--- START ---
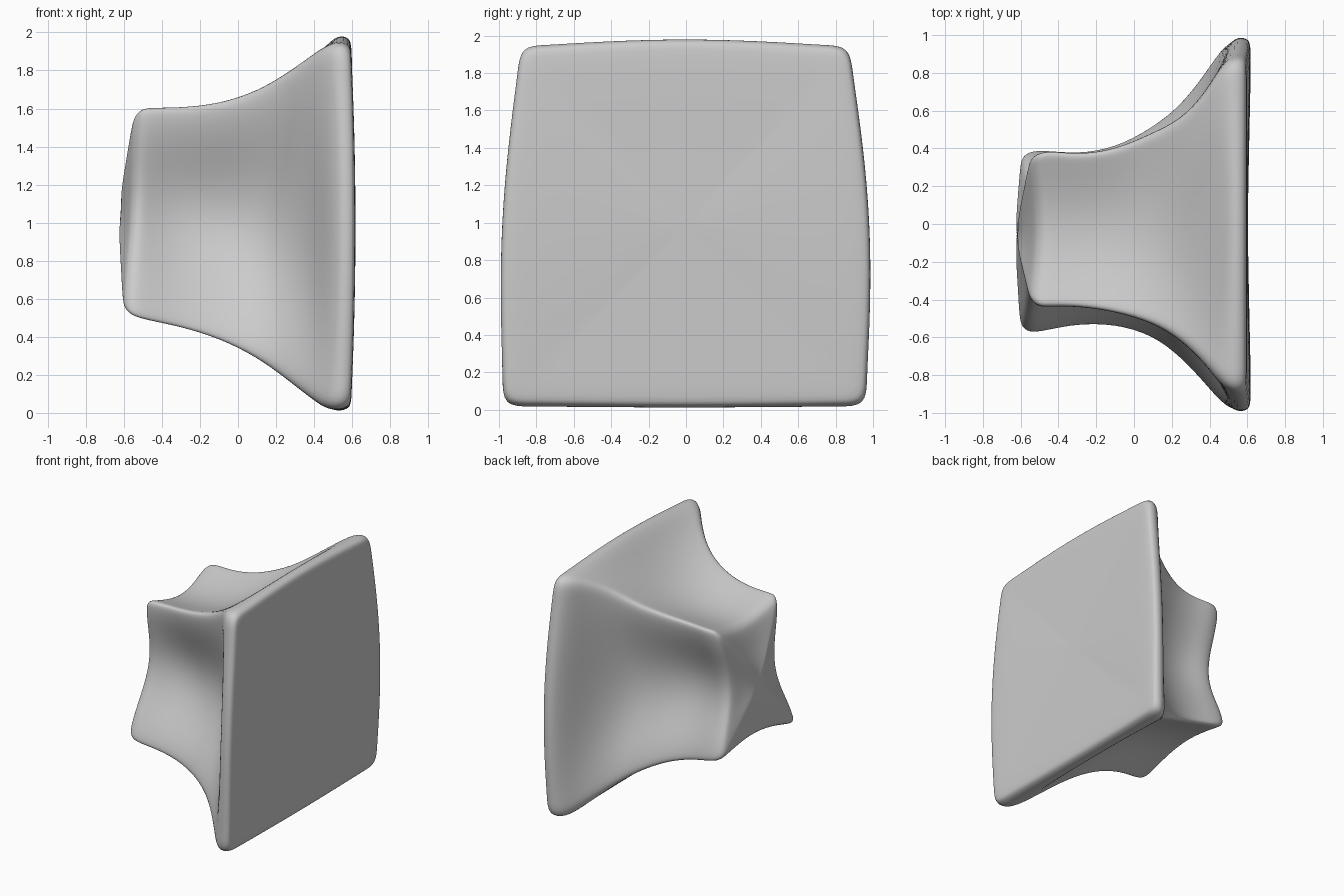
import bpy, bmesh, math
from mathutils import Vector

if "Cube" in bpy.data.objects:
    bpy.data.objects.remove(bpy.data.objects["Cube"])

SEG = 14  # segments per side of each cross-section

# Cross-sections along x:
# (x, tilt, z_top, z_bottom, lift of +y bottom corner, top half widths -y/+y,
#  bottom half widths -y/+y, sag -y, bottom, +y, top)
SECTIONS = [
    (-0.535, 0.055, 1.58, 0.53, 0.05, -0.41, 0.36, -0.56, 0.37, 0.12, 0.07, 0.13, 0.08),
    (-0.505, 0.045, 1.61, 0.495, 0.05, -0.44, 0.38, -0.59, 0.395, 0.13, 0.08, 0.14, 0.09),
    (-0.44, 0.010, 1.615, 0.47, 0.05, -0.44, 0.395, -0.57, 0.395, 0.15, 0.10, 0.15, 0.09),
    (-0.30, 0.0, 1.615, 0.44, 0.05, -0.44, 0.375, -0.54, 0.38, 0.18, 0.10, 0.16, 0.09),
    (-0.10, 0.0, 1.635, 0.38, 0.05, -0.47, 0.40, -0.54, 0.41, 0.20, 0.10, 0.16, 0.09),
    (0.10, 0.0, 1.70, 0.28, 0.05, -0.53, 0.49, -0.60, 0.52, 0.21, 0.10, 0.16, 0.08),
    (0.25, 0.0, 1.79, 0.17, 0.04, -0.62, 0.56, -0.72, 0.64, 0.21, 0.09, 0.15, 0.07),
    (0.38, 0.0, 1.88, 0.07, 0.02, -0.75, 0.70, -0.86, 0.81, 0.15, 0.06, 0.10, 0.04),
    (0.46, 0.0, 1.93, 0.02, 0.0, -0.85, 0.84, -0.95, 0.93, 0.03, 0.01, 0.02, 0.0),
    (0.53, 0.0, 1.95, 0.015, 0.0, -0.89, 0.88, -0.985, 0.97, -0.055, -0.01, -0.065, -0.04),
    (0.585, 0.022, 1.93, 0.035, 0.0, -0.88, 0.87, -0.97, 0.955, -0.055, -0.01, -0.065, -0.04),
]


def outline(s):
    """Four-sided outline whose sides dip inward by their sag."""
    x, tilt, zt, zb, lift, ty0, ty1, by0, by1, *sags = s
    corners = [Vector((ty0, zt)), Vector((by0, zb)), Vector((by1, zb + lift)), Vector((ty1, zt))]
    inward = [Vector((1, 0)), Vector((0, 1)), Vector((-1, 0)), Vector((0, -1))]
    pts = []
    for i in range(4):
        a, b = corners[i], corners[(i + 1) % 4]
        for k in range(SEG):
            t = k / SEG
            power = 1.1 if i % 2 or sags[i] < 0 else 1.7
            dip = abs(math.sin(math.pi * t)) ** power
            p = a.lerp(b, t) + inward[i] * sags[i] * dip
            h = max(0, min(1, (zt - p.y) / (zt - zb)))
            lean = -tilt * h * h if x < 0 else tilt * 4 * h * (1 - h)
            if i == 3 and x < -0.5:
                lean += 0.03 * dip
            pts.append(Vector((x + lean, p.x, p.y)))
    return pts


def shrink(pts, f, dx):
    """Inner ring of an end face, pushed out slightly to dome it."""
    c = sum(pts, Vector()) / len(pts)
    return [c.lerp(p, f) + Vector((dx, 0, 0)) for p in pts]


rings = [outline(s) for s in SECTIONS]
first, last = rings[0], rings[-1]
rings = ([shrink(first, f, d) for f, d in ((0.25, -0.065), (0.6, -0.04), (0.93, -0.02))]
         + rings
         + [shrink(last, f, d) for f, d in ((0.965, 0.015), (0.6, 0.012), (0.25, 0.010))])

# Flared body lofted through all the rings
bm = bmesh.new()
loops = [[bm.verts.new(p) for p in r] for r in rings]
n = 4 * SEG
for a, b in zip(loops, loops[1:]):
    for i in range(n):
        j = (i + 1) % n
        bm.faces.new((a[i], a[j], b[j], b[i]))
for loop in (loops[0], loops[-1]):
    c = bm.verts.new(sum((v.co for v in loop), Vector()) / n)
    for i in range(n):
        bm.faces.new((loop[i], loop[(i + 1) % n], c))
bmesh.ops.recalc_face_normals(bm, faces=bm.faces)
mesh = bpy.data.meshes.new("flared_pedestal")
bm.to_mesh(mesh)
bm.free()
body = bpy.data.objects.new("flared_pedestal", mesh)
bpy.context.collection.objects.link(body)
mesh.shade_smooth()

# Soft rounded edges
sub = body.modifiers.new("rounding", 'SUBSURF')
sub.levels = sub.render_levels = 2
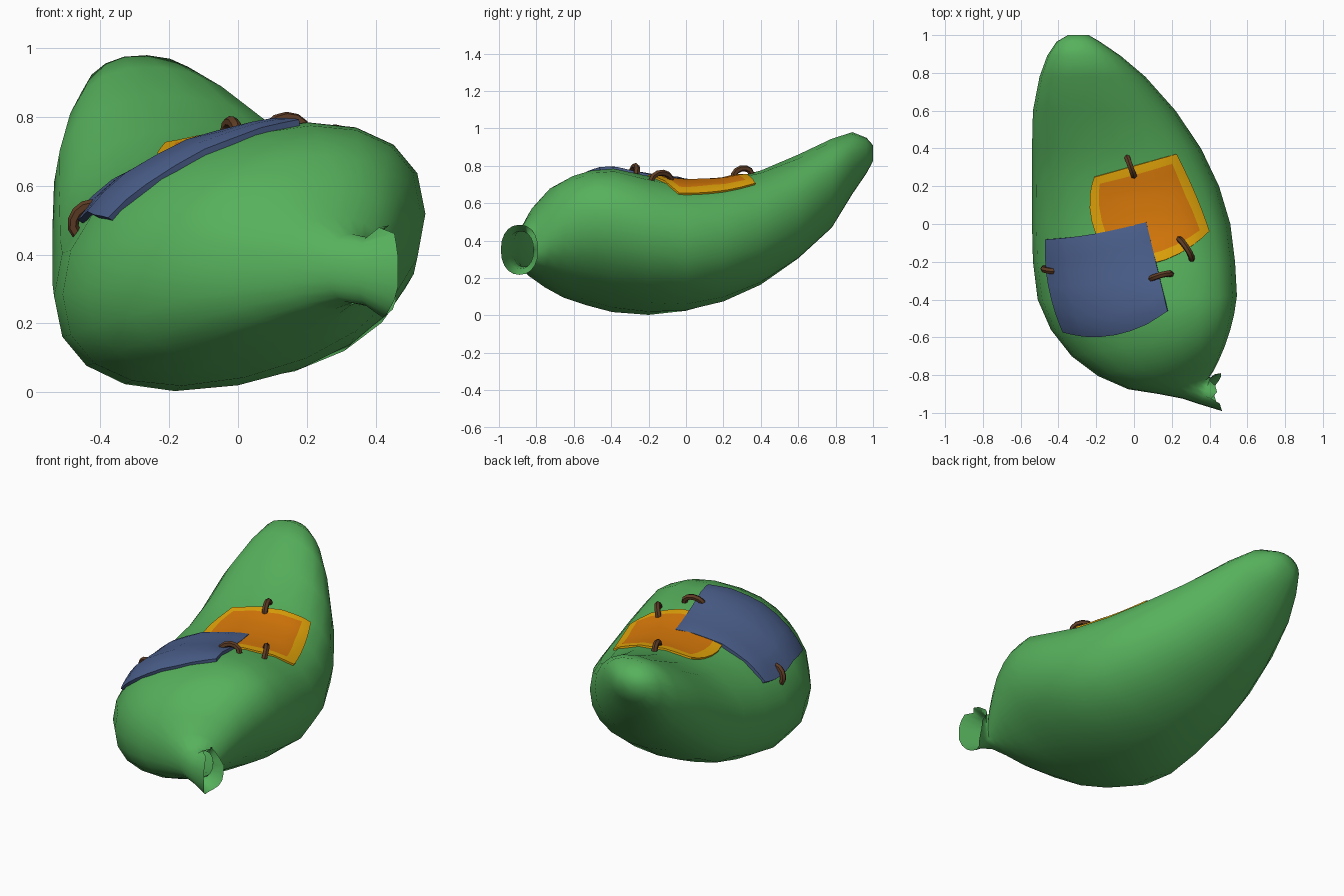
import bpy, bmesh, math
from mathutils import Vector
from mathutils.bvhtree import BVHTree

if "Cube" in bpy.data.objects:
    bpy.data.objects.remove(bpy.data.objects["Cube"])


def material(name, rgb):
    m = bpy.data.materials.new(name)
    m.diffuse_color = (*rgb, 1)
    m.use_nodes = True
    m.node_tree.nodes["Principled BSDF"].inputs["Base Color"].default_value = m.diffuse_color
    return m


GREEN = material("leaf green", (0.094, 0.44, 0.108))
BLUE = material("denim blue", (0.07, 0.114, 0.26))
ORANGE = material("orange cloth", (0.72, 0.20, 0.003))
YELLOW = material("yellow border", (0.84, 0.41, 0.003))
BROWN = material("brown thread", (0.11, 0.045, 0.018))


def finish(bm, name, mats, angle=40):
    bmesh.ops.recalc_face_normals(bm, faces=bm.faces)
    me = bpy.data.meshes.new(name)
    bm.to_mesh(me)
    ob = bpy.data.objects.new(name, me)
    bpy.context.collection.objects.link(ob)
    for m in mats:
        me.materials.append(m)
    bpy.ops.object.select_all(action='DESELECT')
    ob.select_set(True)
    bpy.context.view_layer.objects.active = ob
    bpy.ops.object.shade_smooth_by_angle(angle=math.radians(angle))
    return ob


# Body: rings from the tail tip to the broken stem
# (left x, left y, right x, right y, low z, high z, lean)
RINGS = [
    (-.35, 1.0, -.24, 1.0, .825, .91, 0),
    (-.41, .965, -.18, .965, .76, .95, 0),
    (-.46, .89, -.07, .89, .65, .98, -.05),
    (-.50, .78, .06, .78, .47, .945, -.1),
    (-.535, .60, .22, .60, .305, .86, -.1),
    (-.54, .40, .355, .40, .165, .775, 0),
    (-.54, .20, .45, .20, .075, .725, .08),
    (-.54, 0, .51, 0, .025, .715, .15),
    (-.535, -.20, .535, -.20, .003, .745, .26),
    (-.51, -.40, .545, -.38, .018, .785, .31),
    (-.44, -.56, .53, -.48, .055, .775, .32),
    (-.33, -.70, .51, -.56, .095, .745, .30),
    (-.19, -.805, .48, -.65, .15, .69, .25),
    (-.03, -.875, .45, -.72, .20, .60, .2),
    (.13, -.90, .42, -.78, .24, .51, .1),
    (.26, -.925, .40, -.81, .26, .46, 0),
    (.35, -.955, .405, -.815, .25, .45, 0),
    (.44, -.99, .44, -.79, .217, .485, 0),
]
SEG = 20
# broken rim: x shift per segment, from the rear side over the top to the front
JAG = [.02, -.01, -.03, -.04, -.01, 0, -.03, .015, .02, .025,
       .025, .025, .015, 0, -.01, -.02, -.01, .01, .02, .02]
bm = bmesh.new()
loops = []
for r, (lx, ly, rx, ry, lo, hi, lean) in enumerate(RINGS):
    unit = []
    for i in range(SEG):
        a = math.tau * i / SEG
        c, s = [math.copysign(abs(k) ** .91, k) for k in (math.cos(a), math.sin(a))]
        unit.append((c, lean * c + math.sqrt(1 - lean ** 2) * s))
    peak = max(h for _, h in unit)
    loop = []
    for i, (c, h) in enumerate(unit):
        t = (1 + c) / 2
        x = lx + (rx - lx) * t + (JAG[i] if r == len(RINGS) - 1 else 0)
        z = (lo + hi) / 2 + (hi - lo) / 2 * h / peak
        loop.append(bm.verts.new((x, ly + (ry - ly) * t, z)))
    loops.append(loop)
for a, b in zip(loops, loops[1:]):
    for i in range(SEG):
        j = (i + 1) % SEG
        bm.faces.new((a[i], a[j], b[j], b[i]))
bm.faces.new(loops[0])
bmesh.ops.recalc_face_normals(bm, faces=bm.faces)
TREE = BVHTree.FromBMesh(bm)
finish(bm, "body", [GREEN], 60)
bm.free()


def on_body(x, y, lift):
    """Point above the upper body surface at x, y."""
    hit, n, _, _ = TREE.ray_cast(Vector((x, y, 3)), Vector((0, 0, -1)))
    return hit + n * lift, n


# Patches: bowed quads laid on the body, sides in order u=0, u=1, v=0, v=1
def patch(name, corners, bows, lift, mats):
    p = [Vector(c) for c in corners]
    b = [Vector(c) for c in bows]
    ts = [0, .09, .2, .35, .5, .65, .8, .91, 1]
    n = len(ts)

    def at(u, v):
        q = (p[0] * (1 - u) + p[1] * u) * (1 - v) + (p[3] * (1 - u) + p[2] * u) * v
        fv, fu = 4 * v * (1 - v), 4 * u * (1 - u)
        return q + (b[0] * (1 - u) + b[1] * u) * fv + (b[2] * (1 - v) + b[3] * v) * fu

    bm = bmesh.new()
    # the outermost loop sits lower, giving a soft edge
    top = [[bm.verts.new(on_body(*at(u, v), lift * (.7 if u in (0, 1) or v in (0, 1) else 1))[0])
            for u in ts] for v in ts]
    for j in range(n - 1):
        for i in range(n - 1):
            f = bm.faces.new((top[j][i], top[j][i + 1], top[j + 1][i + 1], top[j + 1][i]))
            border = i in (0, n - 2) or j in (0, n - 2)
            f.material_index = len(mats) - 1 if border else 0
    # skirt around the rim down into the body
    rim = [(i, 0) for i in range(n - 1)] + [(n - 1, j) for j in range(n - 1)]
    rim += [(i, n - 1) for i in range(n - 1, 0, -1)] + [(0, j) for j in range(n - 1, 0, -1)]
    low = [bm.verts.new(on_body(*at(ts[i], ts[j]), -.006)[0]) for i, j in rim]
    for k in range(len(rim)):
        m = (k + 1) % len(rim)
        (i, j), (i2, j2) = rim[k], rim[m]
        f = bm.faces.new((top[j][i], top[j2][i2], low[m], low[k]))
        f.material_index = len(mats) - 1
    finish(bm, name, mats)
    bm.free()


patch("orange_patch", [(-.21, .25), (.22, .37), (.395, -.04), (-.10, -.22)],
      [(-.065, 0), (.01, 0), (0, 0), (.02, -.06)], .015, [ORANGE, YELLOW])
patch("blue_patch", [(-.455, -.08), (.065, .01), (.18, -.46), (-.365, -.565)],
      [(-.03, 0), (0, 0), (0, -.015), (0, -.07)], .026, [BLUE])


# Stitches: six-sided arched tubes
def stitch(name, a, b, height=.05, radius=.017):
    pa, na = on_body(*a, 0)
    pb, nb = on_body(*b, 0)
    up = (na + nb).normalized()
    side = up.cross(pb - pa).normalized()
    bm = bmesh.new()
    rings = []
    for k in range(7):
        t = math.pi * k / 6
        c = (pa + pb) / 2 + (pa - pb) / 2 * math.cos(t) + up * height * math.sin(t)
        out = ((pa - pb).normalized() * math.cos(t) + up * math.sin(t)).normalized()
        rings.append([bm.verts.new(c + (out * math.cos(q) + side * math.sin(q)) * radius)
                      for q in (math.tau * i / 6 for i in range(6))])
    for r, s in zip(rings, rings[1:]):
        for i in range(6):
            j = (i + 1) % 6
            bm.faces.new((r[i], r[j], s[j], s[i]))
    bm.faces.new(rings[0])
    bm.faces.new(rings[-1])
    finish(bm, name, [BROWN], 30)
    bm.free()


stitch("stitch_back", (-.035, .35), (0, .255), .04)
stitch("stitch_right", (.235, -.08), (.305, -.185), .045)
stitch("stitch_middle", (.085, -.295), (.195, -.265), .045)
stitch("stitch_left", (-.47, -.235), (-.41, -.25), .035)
--- END ---
Tally every line of the entries that contains the word "name", and respond with that number only.

# Written solution
9